# [DATASET ENTRIES]
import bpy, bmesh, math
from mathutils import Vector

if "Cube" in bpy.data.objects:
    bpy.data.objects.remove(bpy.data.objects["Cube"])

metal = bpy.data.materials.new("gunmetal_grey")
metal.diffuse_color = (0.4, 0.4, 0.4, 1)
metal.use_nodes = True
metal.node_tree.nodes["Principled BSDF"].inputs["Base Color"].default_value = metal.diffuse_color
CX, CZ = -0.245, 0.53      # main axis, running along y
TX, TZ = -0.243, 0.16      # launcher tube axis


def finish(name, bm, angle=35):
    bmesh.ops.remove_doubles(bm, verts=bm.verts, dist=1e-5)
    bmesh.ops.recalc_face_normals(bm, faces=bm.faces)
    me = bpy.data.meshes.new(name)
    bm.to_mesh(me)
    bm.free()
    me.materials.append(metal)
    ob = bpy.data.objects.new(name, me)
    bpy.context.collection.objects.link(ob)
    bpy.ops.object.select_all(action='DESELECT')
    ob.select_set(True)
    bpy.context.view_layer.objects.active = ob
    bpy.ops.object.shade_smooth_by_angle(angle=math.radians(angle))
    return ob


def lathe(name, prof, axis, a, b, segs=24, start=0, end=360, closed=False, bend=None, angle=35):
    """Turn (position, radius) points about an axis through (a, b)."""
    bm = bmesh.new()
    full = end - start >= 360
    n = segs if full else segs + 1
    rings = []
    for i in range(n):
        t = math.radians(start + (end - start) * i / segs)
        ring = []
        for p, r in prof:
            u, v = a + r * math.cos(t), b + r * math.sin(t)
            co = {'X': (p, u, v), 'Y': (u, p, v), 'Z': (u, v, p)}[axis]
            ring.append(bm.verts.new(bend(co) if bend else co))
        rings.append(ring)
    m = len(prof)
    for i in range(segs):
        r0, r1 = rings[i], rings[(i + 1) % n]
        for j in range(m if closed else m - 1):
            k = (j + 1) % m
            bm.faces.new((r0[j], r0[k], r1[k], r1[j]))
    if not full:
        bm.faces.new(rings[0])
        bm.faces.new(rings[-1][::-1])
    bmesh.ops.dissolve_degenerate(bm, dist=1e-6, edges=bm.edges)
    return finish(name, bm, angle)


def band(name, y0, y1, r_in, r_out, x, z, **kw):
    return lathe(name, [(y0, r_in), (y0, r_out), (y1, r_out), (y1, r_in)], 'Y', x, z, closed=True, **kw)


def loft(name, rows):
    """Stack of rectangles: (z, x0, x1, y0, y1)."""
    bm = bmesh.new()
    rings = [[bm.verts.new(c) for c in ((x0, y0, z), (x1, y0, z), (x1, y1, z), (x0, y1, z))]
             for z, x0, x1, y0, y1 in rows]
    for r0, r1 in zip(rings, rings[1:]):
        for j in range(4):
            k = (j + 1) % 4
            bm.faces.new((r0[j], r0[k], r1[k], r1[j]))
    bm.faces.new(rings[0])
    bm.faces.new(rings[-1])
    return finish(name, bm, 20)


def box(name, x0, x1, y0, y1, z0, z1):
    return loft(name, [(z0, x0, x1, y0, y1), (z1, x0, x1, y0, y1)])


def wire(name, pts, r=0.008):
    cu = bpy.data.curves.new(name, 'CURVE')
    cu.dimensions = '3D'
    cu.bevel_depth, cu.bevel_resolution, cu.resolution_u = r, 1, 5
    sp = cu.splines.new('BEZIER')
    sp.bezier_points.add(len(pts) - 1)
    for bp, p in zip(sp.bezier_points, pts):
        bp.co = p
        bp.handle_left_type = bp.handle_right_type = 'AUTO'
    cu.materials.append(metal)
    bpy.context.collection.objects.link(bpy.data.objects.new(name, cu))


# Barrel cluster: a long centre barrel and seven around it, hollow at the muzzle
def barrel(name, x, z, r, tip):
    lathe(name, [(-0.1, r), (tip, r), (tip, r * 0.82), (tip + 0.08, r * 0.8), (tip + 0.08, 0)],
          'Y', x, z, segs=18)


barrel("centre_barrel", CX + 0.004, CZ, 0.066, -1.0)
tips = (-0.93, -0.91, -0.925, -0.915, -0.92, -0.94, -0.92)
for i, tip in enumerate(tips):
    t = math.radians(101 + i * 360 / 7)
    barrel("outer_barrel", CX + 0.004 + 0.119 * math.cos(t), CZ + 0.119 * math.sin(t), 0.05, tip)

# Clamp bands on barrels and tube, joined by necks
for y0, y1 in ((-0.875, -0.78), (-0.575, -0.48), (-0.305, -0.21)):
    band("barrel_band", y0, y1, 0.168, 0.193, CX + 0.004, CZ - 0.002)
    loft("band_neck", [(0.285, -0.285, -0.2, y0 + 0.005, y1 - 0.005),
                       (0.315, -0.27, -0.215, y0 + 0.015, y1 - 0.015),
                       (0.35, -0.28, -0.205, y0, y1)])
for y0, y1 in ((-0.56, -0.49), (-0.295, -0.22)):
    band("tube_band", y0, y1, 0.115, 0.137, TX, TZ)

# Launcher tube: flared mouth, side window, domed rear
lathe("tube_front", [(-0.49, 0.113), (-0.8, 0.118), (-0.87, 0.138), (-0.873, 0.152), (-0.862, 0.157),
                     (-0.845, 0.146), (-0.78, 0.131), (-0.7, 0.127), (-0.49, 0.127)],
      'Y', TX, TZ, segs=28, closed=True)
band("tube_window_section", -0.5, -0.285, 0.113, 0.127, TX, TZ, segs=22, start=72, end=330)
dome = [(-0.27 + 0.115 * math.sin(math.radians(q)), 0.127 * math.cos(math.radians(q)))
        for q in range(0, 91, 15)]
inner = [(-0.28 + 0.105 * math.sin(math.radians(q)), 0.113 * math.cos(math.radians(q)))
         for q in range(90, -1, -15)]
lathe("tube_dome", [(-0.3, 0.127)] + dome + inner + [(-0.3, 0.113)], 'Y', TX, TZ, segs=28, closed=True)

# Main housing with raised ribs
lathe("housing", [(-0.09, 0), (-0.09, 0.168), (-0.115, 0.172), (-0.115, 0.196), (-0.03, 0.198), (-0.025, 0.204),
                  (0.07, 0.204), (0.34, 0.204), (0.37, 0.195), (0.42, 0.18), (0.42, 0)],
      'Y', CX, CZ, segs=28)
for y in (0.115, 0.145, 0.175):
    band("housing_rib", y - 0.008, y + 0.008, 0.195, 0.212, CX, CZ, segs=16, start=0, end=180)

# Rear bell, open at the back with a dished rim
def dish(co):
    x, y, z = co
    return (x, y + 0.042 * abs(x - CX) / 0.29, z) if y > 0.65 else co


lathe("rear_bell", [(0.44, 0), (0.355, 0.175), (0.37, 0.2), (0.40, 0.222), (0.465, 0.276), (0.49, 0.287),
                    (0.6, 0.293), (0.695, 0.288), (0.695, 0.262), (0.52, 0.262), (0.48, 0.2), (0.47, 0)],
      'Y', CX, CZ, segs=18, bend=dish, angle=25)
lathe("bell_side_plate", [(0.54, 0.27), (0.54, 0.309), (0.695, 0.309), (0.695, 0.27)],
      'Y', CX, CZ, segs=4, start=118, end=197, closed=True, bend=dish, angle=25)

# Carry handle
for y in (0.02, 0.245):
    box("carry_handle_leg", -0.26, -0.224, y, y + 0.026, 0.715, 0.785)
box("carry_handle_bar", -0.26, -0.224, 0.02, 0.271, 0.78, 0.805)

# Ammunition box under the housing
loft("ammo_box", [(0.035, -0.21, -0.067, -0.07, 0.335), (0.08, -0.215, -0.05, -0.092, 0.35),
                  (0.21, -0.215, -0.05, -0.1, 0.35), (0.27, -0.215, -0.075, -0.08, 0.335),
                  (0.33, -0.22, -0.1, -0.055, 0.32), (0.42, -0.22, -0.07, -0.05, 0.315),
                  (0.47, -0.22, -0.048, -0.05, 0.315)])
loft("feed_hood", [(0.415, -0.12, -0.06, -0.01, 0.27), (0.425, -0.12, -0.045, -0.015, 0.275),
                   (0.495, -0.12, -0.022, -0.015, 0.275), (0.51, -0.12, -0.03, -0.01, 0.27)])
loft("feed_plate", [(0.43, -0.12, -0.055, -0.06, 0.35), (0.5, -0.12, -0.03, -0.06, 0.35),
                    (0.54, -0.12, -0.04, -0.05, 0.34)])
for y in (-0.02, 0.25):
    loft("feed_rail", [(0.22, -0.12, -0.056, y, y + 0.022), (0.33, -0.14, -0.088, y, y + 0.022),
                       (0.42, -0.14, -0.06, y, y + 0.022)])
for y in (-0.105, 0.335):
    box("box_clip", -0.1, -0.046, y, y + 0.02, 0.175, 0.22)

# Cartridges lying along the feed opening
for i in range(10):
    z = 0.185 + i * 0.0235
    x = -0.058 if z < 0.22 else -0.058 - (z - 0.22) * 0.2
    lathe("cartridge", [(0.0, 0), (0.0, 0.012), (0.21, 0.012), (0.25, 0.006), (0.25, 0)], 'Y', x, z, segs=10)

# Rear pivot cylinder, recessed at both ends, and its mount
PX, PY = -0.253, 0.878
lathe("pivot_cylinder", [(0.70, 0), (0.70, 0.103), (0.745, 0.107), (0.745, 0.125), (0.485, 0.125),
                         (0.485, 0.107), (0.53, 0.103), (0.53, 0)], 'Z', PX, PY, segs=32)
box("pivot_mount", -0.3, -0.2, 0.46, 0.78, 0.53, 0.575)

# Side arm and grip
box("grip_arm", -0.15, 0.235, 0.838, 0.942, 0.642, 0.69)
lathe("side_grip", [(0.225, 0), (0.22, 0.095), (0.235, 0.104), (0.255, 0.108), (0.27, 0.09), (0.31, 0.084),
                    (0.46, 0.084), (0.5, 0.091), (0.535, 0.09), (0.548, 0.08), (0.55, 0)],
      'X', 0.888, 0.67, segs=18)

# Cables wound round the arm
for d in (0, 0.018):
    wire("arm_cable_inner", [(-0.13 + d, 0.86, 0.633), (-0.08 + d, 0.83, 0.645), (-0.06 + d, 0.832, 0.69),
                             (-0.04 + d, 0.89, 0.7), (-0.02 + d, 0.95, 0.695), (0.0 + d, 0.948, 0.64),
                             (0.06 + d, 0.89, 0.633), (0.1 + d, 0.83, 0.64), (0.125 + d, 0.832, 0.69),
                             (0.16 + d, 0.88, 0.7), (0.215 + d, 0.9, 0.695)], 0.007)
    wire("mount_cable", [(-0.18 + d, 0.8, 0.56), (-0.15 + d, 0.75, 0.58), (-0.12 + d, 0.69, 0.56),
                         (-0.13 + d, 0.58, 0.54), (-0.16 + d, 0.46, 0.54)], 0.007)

# [WHAT THE TASK ASKS]
Search the records for the string "start", and copy every line that holds it.

# [EXERCISE RESULT]
def lathe(name, prof, axis, a, b, segs=24, start=0, end=360, closed=False, bend=None, angle=35):
    full = end - start >= 360
        t = math.radians(start + (end - start) * i / segs)
band("tube_window_section", -0.5, -0.285, 0.113, 0.127, TX, TZ, segs=22, start=72, end=330)
    band("housing_rib", y - 0.008, y + 0.008, 0.195, 0.212, CX, CZ, segs=16, start=0, end=180)
      'Y', CX, CZ, segs=4, start=118, end=197, closed=True, bend=dish, angle=25)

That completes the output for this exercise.